“We use LucidLink as a ‘Dropbox on steroids,’ Dropbox for a media-centric model,” he said. “To us Google Drive or Dropbox, you basically move the entire file.”

The fact that LucidLink can close a $75-million funding round is a big deal because it means resources for the vendor to provide the kinds of capabilities customers and partners need, Timmons said.

“We can talk to the sales team every other day,” he said. “But give me the engineers. Give me the architects. Because here are the real problems we’re facing here. And what I like about the additional funding is that there’s a few things that we’ve been pushing for from some of the APIs and things we need from a programmatic standpoint. Having additional funding, hopefully development resources will improve. So to me, it’s a good thing. It’s already a great product, but there’s a few things that they can do.”

Skopas said $75 million is a significant amount of money.

“And if it helps them dive deeper into product engineering and coming up with more robust, more various solutions, maybe more price models, I don’t know what their roadmap for that money is, but any money that that goes into the company to help further develop product that will make it better, easier, more efficient for us to deploy and help get our customers is great,” he said.

Thompson said LucidLink didn’t need the extra funding to survive, but instead raised it to accelerate its business growth.

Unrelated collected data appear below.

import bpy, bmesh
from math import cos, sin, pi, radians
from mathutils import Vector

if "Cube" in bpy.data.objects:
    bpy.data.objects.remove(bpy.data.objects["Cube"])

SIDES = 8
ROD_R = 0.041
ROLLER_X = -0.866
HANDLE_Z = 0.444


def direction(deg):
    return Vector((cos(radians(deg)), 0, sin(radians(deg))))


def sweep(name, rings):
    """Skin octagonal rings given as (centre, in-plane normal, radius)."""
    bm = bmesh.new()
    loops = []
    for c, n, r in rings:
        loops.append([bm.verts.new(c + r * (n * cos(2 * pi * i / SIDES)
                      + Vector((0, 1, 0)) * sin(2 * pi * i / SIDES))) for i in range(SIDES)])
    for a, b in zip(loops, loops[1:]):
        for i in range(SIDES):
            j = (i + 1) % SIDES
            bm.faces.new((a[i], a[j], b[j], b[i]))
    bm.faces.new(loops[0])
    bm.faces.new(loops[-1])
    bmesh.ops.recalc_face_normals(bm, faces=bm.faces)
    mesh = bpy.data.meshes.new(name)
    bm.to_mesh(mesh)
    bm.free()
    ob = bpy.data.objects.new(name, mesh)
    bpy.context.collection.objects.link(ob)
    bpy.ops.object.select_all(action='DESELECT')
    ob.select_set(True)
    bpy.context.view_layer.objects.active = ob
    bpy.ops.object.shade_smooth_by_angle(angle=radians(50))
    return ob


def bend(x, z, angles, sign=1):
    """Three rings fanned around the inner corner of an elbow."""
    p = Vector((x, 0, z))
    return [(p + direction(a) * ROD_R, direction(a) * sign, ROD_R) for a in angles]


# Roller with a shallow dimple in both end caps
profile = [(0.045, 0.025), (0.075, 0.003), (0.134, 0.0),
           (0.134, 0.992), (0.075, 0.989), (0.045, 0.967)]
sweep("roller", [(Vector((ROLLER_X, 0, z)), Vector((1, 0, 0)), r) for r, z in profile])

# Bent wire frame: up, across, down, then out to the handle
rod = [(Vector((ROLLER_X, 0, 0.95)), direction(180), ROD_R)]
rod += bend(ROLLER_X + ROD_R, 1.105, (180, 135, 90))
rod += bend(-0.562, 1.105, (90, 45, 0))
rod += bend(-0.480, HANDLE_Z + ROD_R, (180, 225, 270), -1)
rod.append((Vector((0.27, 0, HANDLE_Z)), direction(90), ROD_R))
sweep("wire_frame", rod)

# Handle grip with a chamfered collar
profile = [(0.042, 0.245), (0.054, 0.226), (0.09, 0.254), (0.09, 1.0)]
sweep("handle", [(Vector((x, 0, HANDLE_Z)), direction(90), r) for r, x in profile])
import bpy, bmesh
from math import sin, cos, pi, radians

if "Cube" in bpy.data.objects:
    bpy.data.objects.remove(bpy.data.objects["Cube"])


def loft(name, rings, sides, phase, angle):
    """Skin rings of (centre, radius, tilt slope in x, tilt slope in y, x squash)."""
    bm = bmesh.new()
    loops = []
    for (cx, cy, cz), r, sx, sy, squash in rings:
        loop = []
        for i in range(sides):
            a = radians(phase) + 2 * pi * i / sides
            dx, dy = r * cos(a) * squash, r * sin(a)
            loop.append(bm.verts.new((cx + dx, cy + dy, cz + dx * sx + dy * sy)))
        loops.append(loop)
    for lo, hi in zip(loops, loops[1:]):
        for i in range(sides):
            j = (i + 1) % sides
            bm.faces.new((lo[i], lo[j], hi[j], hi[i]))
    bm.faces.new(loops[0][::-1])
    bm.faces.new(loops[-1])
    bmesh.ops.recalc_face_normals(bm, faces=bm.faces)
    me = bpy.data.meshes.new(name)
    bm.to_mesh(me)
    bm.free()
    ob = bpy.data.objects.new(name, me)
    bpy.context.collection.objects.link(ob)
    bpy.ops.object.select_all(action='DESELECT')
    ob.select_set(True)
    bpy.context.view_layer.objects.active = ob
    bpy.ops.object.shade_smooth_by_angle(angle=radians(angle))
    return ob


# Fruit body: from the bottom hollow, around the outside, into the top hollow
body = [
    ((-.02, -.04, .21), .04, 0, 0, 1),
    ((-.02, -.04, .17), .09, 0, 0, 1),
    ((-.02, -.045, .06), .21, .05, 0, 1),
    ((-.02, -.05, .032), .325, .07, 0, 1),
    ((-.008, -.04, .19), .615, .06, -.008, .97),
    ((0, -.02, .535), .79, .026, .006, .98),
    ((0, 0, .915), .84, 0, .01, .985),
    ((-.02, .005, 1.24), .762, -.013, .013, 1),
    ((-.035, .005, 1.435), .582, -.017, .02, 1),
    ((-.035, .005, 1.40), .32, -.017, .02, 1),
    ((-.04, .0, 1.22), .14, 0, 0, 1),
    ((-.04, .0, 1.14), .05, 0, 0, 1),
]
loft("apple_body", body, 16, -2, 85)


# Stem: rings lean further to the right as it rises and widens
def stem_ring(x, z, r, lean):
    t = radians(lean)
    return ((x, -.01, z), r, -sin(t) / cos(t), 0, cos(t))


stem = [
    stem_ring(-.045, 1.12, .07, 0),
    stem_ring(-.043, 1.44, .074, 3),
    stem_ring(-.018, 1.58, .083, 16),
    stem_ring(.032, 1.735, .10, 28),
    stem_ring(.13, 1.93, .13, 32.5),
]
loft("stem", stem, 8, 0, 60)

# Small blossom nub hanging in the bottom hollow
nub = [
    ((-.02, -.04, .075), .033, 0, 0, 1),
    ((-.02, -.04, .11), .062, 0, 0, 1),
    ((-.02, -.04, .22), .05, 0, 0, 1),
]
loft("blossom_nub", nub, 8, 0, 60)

“I’ve got friends who run companies where their runway was getting short,” he said. “They were in a position where they had to raise money, and they got a very different deal than we got. So I think that that was the rationale. The reason we did it is to accelerate. And the reason we are successful is because there just aren’t that many companies who are experiencing growth during these times.”

LucidLink is not yet cashflow-positive, but it could be, Thompson said.

“We’re finding the line between aggressive growth and fiscal prudence,” he said. “So because we’re so well funded, we have a path to profitability, but we’re measuring that against staying aggressive and keeping our foot on the accelerator to grow the business.”